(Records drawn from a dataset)
########
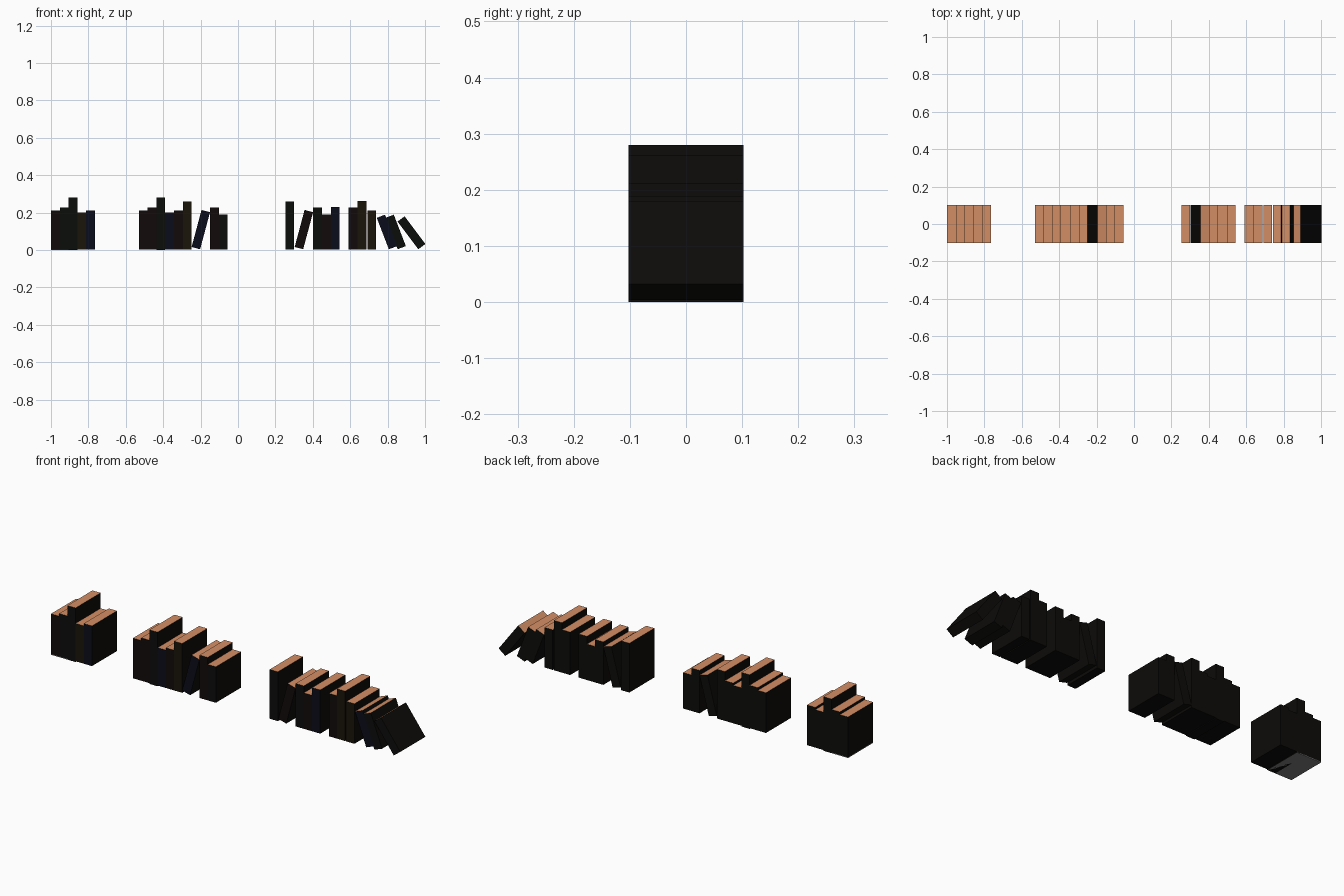
import bpy, bmesh
from math import radians
from mathutils import Matrix, Vector

if "Cube" in bpy.data.objects:
    bpy.data.objects.remove(bpy.data.objects["Cube"])

W, D, BASE = 0.047, 0.205, 0.004   # book thickness, depth, gap under books


def material(name, rgb):
    m = bpy.data.materials.new(name)
    m.diffuse_color = (*rgb, 1)
    m.use_nodes = True
    m.node_tree.nodes["Principled BSDF"].inputs["Base Color"].default_value = m.diffuse_color
    return m


pages = material("pages", (0.65, 0.27, 0.13))
cover = material("cover", (0.004, 0.0035, 0.003))
metal = material("plate_grey", (0.2, 0.2, 0.2))
spines = {
    "red": material("spine_red", (0.006, 0.003, 0.003)),
    "green": material("spine_green", (0.003, 0.004, 0.003)),
    "navy": material("spine_navy", (0.003, 0.004, 0.010)),
    "brown": material("spine_brown", (0.010, 0.007, 0.003)),
}


def book(name, x_left, height, colour, lean=0, z=BASE):
    """Box with page-coloured top and tinted spine; lean in degrees toward +x."""
    bm = bmesh.new()
    bmesh.ops.create_cube(bm, size=1)
    bmesh.ops.scale(bm, vec=(W, D, height), verts=bm.verts)
    bm.normal_update()
    for f in bm.faces:
        f.material_index = 1 if f.normal.z > 0.5 else 2 if f.normal.y < -0.5 else 0
    bmesh.ops.rotate(bm, matrix=Matrix.Rotation(radians(lean), 3, 'Y'), verts=bm.verts)
    low_x = min(v.co.x for v in bm.verts)
    low_z = min(v.co.z for v in bm.verts)
    bmesh.ops.translate(bm, vec=Vector((x_left - low_x, 0, z - low_z)), verts=bm.verts)
    me = bpy.data.meshes.new(name)
    bm.to_mesh(me)
    bm.free()
    for m in (cover, pages, spines[colour]):
        me.materials.append(m)
    bpy.context.collection.objects.link(bpy.data.objects.new(name, me))


# Runs of upright books: start x, then (height, spine colour)
runs = [
    (-1.0, [(.208, "red"), (.222, "green"), (.28, "green"), (.196, "brown"), (.208, "navy")]),
    (-0.53, [(.208, "red"), (.222, "red"), (.28, "green"), (.196, "navy"),
             (.208, "red"), (.255, "brown")]),
    (-0.149, [(.222, "red"), (.186, "green")]),
    (0.253, [(.255, "green")]),
    (0.402, [(.222, "green"), (.186, "red"), (.226, "navy")]),
    (0.592, [(.222, "red"), (.258, "brown")]),
    (0.692, [(.207, "brown")]),
]
n = 0
for start, books in runs:
    for i, (h, c) in enumerate(books):
        n += 1
        tall = h > 0.27
        book(f"upright_book_{n}", start + i * W, h, c, z=0 if tall else BASE)

# Leaning books: left x, height, colour, lean
for i, (x, h, c, a) in enumerate([
        (-0.248, .205, "navy", 15), (0.303, .205, "red", 15),
        (0.742, .180, "navy", -21), (0.789, .180, "green", -21),
        (0.853, .185, "green", -37)]):
    book(f"leaning_book_{i + 1}", x, h, c, lean=a)

# Thin grey plate under the first books
bpy.ops.mesh.primitive_cube_add(size=1, location=(-0.93, 0, BASE / 2))
plate = bpy.context.object
plate.name = "base_plate"
plate.scale = (0.14, D, BASE)
plate.data.materials.append(metal)
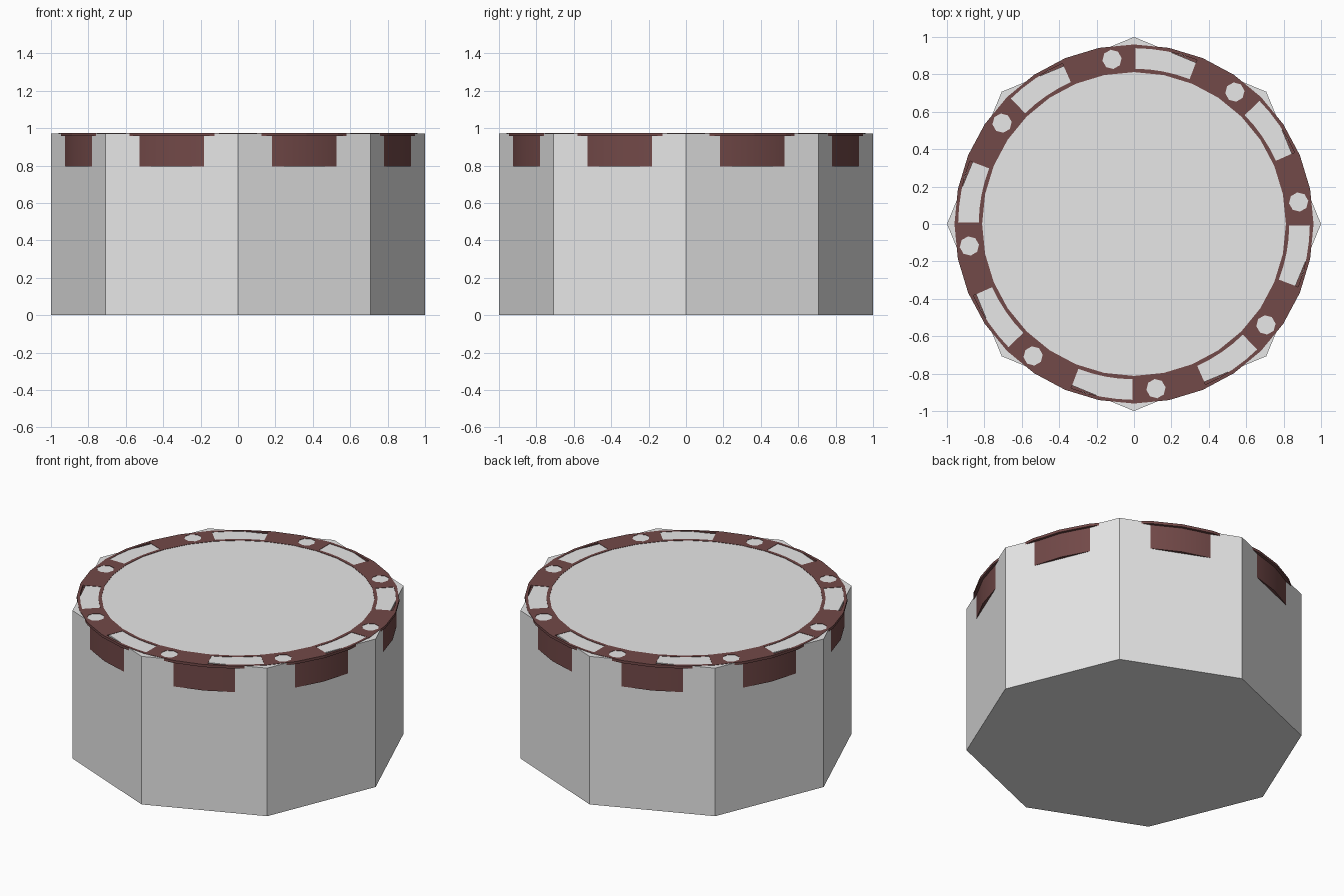
import bpy, bmesh, math

if "Cube" in bpy.data.objects:
    bpy.data.objects.remove(bpy.data.objects["Cube"])


def material(name, rgb):
    m = bpy.data.materials.new(name)
    m.diffuse_color = (*rgb, 1)
    m.use_nodes = True
    m.node_tree.nodes["Principled BSDF"].inputs["Base Color"].default_value = m.diffuse_color
    return m


GREY = material("light_grey", (0.8, 0.8, 0.8))
BROWN = material("dark_red_brown", (0.17, 0.067, 0.065))


def finish(name, bm, mat):
    bmesh.ops.recalc_face_normals(bm, faces=bm.faces)
    me = bpy.data.meshes.new(name)
    bm.to_mesh(me)
    bm.free()
    me.materials.append(mat)
    ob = bpy.data.objects.new(name, me)
    bpy.context.collection.objects.link(ob)
    return ob


def prism(bm, pts, z0, z1):
    low = [bm.verts.new((x, y, z0)) for x, y in pts]
    top = [bm.verts.new((x, y, z1)) for x, y in pts]
    n = len(pts)
    bm.faces.new(low[::-1])
    bm.faces.new(top)
    for i in range(n):
        j = (i + 1) % n
        bm.faces.new((low[i], low[j], top[j], top[i]))


def polar(r, deg):
    a = math.radians(deg)
    return r * math.cos(a), r * math.sin(a)


def tube(name, r0, r1, z0, z1, mat, n=32):
    bm = bmesh.new()
    rings = []
    for r, z in ((r0, z0), (r1, z0), (r1, z1), (r0, z1)):
        rings.append([bm.verts.new((*polar(r, 360 * i / n), z)) for i in range(n)])
    for k in range(4):
        a, b = rings[k], rings[(k + 1) % 4]
        for i in range(n):
            j = (i + 1) % n
            bm.faces.new((a[i], a[j], b[j], b[i]))
    return finish(name, bm, mat)


def smooth(ob):
    bpy.ops.object.select_all(action='DESELECT')
    ob.select_set(True)
    bpy.context.view_layer.objects.active = ob
    bpy.ops.object.shade_smooth_by_angle(angle=math.radians(30))


# Octagonal body
bm = bmesh.new()
prism(bm, [polar(1, 45 * i) for i in range(8)], 0, 0.972)
finish("octagonal_body", bm, GREY)

# Ring wall showing through the flat sides
smooth(tube("ring_wall", 0.90, 0.943, 0.795, 0.96, BROWN))

# Flat top flange
flange = tube("ring_flange", 0.812, 0.96, 0.957, 0.974, BROWN)

# Curved slots and round holes, eight of each
bm = bmesh.new()
for k in range(8):
    angles = [45 * k - 0.5 - 20.5 * t / 4 for t in range(5)]
    prism(bm, [polar(0.94, a) for a in angles] + [polar(0.83, a) for a in angles[::-1]], 0.9, 1.05)
    cx, cy = polar(0.888, 45 * k + 7.6)
    hole = [polar(0.052, 45 * i + 45 * k + 7.6) for i in range(8)]
    prism(bm, [(cx + x, cy + y) for x, y in hole], 0.9, 1.05)
cutter = finish("slot_cutter", bm, BROWN)
cutter.hide_render = True

mod = flange.modifiers.new("slots", 'BOOLEAN')
mod.operation = 'DIFFERENCE'
mod.solver = 'EXACT'
mod.object = cutter
bpy.context.view_layer.objects.active = flange
bpy.ops.object.modifier_apply(modifier="slots")
bpy.data.objects.remove(cutter)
########
Pictures aside, repeat every entry exactly as written.

import bpy, bmesh
from math import radians
from mathutils import Matrix, Vector

if "Cube" in bpy.data.objects:
    bpy.data.objects.remove(bpy.data.objects["Cube"])

W, D, BASE = 0.047, 0.205, 0.004   # book thickness, depth, gap under books


def material(name, rgb):
    m = bpy.data.materials.new(name)
    m.diffuse_color = (*rgb, 1)
    m.use_nodes = True
    m.node_tree.nodes["Principled BSDF"].inputs["Base Color"].default_value = m.diffuse_color
    return m


pages = material("pages", (0.65, 0.27, 0.13))
cover = material("cover", (0.004, 0.0035, 0.003))
metal = material("plate_grey", (0.2, 0.2, 0.2))
spines = {
    "red": material("spine_red", (0.006, 0.003, 0.003)),
    "green": material("spine_green", (0.003, 0.004, 0.003)),
    "navy": material("spine_navy", (0.003, 0.004, 0.010)),
    "brown": material("spine_brown", (0.010, 0.007, 0.003)),
}


def book(name, x_left, height, colour, lean=0, z=BASE):
    """Box with page-coloured top and tinted spine; lean in degrees toward +x."""
    bm = bmesh.new()
    bmesh.ops.create_cube(bm, size=1)
    bmesh.ops.scale(bm, vec=(W, D, height), verts=bm.verts)
    bm.normal_update()
    for f in bm.faces:
        f.material_index = 1 if f.normal.z > 0.5 else 2 if f.normal.y < -0.5 else 0
    bmesh.ops.rotate(bm, matrix=Matrix.Rotation(radians(lean), 3, 'Y'), verts=bm.verts)
    low_x = min(v.co.x for v in bm.verts)
    low_z = min(v.co.z for v in bm.verts)
    bmesh.ops.translate(bm, vec=Vector((x_left - low_x, 0, z - low_z)), verts=bm.verts)
    me = bpy.data.meshes.new(name)
    bm.to_mesh(me)
    bm.free()
    for m in (cover, pages, spines[colour]):
        me.materials.append(m)
    bpy.context.collection.objects.link(bpy.data.objects.new(name, me))


# Runs of upright books: start x, then (height, spine colour)
runs = [
    (-1.0, [(.208, "red"), (.222, "green"), (.28, "green"), (.196, "brown"), (.208, "navy")]),
    (-0.53, [(.208, "red"), (.222, "red"), (.28, "green"), (.196, "navy"),
             (.208, "red"), (.255, "brown")]),
    (-0.149, [(.222, "red"), (.186, "green")]),
    (0.253, [(.255, "green")]),
    (0.402, [(.222, "green"), (.186, "red"), (.226, "navy")]),
    (0.592, [(.222, "red"), (.258, "brown")]),
    (0.692, [(.207, "brown")]),
]
n = 0
for start, books in runs:
    for i, (h, c) in enumerate(books):
        n += 1
        tall = h > 0.27
        book(f"upright_book_{n}", start + i * W, h, c, z=0 if tall else BASE)

# Leaning books: left x, height, colour, lean
for i, (x, h, c, a) in enumerate([
        (-0.248, .205, "navy", 15), (0.303, .205, "red", 15),
        (0.742, .180, "navy", -21), (0.789, .180, "green", -21),
        (0.853, .185, "green", -37)]):
    book(f"leaning_book_{i + 1}", x, h, c, lean=a)

# Thin grey plate under the first books
bpy.ops.mesh.primitive_cube_add(size=1, location=(-0.93, 0, BASE / 2))
plate = bpy.context.object
plate.name = "base_plate"
plate.scale = (0.14, D, BASE)
plate.data.materials.append(metal)
import bpy, bmesh, math

if "Cube" in bpy.data.objects:
    bpy.data.objects.remove(bpy.data.objects["Cube"])


def material(name, rgb):
    m = bpy.data.materials.new(name)
    m.diffuse_color = (*rgb, 1)
    m.use_nodes = True
    m.node_tree.nodes["Principled BSDF"].inputs["Base Color"].default_value = m.diffuse_color
    return m


GREY = material("light_grey", (0.8, 0.8, 0.8))
BROWN = material("dark_red_brown", (0.17, 0.067, 0.065))


def finish(name, bm, mat):
    bmesh.ops.recalc_face_normals(bm, faces=bm.faces)
    me = bpy.data.meshes.new(name)
    bm.to_mesh(me)
    bm.free()
    me.materials.append(mat)
    ob = bpy.data.objects.new(name, me)
    bpy.context.collection.objects.link(ob)
    return ob


def prism(bm, pts, z0, z1):
    low = [bm.verts.new((x, y, z0)) for x, y in pts]
    top = [bm.verts.new((x, y, z1)) for x, y in pts]
    n = len(pts)
    bm.faces.new(low[::-1])
    bm.faces.new(top)
    for i in range(n):
        j = (i + 1) % n
        bm.faces.new((low[i], low[j], top[j], top[i]))


def polar(r, deg):
    a = math.radians(deg)
    return r * math.cos(a), r * math.sin(a)


def tube(name, r0, r1, z0, z1, mat, n=32):
    bm = bmesh.new()
    rings = []
    for r, z in ((r0, z0), (r1, z0), (r1, z1), (r0, z1)):
        rings.append([bm.verts.new((*polar(r, 360 * i / n), z)) for i in range(n)])
    for k in range(4):
        a, b = rings[k], rings[(k + 1) % 4]
        for i in range(n):
            j = (i + 1) % n
            bm.faces.new((a[i], a[j], b[j], b[i]))
    return finish(name, bm, mat)


def smooth(ob):
    bpy.ops.object.select_all(action='DESELECT')
    ob.select_set(True)
    bpy.context.view_layer.objects.active = ob
    bpy.ops.object.shade_smooth_by_angle(angle=math.radians(30))


# Octagonal body
bm = bmesh.new()
prism(bm, [polar(1, 45 * i) for i in range(8)], 0, 0.972)
finish("octagonal_body", bm, GREY)

# Ring wall showing through the flat sides
smooth(tube("ring_wall", 0.90, 0.943, 0.795, 0.96, BROWN))

# Flat top flange
flange = tube("ring_flange", 0.812, 0.96, 0.957, 0.974, BROWN)

# Curved slots and round holes, eight of each
bm = bmesh.new()
for k in range(8):
    angles = [45 * k - 0.5 - 20.5 * t / 4 for t in range(5)]
    prism(bm, [polar(0.94, a) for a in angles] + [polar(0.83, a) for a in angles[::-1]], 0.9, 1.05)
    cx, cy = polar(0.888, 45 * k + 7.6)
    hole = [polar(0.052, 45 * i + 45 * k + 7.6) for i in range(8)]
    prism(bm, [(cx + x, cy + y) for x, y in hole], 0.9, 1.05)
cutter = finish("slot_cutter", bm, BROWN)
cutter.hide_render = True

mod = flange.modifiers.new("slots", 'BOOLEAN')
mod.operation = 'DIFFERENCE'
mod.solver = 'EXACT'
mod.object = cutter
bpy.context.view_layer.objects.active = flange
bpy.ops.object.modifier_apply(modifier="slots")
bpy.data.objects.remove(cutter)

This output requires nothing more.